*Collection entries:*
----------

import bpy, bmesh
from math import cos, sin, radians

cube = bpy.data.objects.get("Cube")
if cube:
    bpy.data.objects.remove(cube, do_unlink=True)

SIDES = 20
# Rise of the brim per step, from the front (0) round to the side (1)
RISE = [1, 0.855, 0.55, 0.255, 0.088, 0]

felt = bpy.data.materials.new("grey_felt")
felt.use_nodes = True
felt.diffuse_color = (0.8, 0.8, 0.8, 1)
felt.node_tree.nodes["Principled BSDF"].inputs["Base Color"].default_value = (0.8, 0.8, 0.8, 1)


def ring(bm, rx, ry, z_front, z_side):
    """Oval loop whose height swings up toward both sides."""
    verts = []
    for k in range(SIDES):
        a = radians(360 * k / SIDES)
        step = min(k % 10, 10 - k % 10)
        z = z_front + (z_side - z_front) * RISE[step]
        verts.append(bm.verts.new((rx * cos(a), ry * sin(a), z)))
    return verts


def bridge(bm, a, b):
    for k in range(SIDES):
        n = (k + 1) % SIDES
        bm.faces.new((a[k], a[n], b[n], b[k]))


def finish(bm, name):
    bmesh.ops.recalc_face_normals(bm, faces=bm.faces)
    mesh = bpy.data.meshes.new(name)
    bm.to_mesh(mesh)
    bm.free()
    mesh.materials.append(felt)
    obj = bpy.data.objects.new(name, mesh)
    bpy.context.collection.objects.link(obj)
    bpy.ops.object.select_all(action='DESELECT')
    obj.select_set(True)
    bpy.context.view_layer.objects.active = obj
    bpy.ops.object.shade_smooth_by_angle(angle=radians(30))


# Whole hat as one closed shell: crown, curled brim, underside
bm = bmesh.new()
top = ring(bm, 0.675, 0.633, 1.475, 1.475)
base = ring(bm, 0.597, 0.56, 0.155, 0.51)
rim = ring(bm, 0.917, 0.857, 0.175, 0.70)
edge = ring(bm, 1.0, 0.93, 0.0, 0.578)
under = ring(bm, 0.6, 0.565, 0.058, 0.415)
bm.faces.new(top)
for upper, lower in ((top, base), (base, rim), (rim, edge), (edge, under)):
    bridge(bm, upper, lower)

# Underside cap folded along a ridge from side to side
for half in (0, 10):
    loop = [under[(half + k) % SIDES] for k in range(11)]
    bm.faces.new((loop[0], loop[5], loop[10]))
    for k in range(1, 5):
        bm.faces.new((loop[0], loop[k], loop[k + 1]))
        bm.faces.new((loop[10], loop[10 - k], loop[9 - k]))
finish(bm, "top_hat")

----------

*What is needed:*
Please give the number of lines in the entries that contain the word "ring", and nothing besides it.

*Exercise response:*
6